Here's the thing though, being scared is normal, healthy even! How you respond to that trepidation separates the "fearless" people from the "safe" people. 

I'd like to redefine Safe and Fearless

Fearless: Those who feel fear, examine if it's truly serving their best interests, then decide how to react.

Safe: Those who feel fear and react in a self comforting way. 

Before we booked anything, we looked up the dangers of hang gliding and watched YouTube videos of crashes (that was Nic's bright idea). We learned we were more likely to die on the car ride getting there than we were to plummet to our deaths in a hang glider. 

With that knowledge, we decided the fear was against our best interests and set out for Georgia.

Now I promise you, I was questioning my sense of judgement when I got strapped into that hang glider.
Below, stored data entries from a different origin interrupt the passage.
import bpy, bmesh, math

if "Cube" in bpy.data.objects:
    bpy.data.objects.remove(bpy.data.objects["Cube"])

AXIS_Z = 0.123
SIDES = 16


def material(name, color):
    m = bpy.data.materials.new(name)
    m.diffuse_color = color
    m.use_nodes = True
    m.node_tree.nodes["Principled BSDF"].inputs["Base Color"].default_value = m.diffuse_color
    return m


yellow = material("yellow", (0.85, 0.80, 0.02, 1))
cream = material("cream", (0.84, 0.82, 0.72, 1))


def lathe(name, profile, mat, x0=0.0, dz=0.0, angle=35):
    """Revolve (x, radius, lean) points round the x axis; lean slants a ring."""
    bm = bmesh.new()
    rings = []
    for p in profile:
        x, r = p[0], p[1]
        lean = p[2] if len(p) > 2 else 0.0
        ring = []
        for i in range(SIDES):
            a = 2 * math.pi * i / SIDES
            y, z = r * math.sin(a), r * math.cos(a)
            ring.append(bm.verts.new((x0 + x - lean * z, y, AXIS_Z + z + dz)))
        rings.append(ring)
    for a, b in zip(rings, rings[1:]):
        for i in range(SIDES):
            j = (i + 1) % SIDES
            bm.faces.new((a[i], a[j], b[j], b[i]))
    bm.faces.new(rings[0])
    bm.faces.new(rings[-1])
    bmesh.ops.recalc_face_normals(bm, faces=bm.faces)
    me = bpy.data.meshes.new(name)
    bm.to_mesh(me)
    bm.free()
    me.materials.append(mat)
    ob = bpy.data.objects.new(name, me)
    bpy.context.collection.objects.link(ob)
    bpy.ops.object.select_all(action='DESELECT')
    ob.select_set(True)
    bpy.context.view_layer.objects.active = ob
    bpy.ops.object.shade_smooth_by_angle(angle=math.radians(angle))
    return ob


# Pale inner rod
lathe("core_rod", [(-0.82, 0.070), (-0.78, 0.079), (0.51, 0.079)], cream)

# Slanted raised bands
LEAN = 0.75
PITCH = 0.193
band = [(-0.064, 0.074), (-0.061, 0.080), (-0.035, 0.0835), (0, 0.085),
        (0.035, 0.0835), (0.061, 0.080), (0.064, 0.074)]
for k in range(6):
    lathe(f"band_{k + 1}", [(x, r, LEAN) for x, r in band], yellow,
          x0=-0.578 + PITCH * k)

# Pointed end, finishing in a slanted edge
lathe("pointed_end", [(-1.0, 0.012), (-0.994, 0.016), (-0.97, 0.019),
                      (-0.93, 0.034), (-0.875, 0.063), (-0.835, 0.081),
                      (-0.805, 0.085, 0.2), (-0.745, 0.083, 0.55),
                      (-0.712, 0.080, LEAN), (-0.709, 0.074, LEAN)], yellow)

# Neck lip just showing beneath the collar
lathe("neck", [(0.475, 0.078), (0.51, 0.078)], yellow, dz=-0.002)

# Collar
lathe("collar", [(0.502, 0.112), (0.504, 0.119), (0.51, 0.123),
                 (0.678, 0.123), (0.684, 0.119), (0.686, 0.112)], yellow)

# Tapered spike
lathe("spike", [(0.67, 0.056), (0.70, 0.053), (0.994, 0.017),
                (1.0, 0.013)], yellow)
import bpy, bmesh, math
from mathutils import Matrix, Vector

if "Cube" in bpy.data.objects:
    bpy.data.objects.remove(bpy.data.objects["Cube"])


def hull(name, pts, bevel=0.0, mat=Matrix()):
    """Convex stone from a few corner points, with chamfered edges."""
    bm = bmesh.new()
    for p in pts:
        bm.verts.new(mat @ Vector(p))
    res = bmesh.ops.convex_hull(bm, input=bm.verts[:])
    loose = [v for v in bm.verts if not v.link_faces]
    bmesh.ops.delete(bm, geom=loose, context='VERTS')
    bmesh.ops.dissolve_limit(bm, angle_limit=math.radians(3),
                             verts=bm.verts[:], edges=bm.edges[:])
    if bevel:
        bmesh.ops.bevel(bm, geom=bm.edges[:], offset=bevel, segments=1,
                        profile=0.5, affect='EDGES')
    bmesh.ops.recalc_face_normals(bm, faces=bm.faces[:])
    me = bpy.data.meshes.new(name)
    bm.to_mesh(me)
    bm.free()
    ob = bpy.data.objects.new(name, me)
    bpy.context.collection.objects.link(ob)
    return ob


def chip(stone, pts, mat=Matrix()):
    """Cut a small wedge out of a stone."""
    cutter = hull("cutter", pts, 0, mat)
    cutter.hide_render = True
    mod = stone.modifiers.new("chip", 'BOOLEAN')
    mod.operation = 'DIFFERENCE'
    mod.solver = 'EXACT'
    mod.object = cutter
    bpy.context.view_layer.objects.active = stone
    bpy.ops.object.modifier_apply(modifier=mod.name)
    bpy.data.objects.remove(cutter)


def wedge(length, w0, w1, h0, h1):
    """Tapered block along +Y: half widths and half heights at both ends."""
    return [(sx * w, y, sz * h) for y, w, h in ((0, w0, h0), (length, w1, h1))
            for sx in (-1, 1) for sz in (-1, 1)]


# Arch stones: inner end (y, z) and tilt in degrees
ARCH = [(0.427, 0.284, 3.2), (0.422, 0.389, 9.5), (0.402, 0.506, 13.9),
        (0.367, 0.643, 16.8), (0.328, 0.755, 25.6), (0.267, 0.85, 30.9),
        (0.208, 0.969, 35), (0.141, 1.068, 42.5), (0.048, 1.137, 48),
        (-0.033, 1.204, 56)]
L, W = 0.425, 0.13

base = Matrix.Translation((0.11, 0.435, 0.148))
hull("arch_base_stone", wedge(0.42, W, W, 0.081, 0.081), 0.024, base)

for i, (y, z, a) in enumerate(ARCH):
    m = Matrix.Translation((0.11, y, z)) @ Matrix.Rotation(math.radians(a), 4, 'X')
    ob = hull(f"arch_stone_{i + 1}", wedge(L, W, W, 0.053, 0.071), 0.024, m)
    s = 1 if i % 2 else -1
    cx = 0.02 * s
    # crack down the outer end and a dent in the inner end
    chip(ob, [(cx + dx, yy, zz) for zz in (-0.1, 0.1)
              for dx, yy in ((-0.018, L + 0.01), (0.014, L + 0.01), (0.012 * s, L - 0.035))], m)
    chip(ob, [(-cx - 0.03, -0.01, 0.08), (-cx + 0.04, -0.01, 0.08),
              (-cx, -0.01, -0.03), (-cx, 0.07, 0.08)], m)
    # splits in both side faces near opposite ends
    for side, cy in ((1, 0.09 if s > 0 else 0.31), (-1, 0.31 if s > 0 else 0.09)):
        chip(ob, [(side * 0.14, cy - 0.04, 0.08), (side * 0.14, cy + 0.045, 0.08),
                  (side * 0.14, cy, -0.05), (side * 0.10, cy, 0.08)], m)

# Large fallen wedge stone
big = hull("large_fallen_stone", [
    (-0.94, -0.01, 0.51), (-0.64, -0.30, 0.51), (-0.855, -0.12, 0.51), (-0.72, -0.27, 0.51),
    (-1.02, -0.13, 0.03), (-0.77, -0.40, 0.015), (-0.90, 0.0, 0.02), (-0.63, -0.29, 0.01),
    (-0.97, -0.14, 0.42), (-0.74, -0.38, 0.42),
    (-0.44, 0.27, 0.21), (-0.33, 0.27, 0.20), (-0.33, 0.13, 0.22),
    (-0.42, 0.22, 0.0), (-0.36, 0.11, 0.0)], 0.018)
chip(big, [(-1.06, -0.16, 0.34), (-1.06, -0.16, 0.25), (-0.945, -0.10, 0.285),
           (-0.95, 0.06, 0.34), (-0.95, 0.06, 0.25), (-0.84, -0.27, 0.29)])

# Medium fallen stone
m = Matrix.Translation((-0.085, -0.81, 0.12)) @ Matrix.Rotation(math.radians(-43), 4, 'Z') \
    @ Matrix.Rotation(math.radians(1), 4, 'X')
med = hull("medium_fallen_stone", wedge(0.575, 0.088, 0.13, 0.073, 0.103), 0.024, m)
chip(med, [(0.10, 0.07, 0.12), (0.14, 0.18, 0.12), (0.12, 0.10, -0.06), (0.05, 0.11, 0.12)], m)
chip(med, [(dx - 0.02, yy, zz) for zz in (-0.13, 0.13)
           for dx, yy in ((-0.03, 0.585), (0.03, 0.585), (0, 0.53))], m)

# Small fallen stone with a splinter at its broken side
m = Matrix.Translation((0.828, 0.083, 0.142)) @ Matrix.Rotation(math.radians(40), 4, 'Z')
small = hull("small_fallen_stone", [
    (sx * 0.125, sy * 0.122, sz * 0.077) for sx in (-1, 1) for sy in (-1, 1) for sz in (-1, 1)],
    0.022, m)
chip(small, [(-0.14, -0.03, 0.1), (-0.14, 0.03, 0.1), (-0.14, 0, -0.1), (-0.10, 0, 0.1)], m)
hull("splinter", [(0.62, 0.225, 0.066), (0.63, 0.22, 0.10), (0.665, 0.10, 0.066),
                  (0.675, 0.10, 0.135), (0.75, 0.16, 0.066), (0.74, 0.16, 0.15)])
It was attached to the sketchiest little plane I had ever seen and preparing itself to tow us thousands of feet into the air. I had enough butterflies that I hardly needed a hang glider to go airborne!

But once that tow rope released us and we started gliding on our own, I couldn't believe the peace that came with gliding through the sky. Years later, my brother and I agree those 30 minutes spent gliding over Tennessee, Alabama, and Georgia were the most awe inspiring moments ever experienced by either one of us. It was nothing short of magical.

The point of life is to weigh the risks and act accordingly. 

Creating this site has been something I've thought about for a while, but was too scared to do until now. It's scary to open your life up for all family, friends, and internet trolls to critique every detail.  So why go through all this trouble if I know this could all go horribly wrong? Well, I'm risking some minor public humiliation because it's more important to share the concept of living your life on purpose than by default.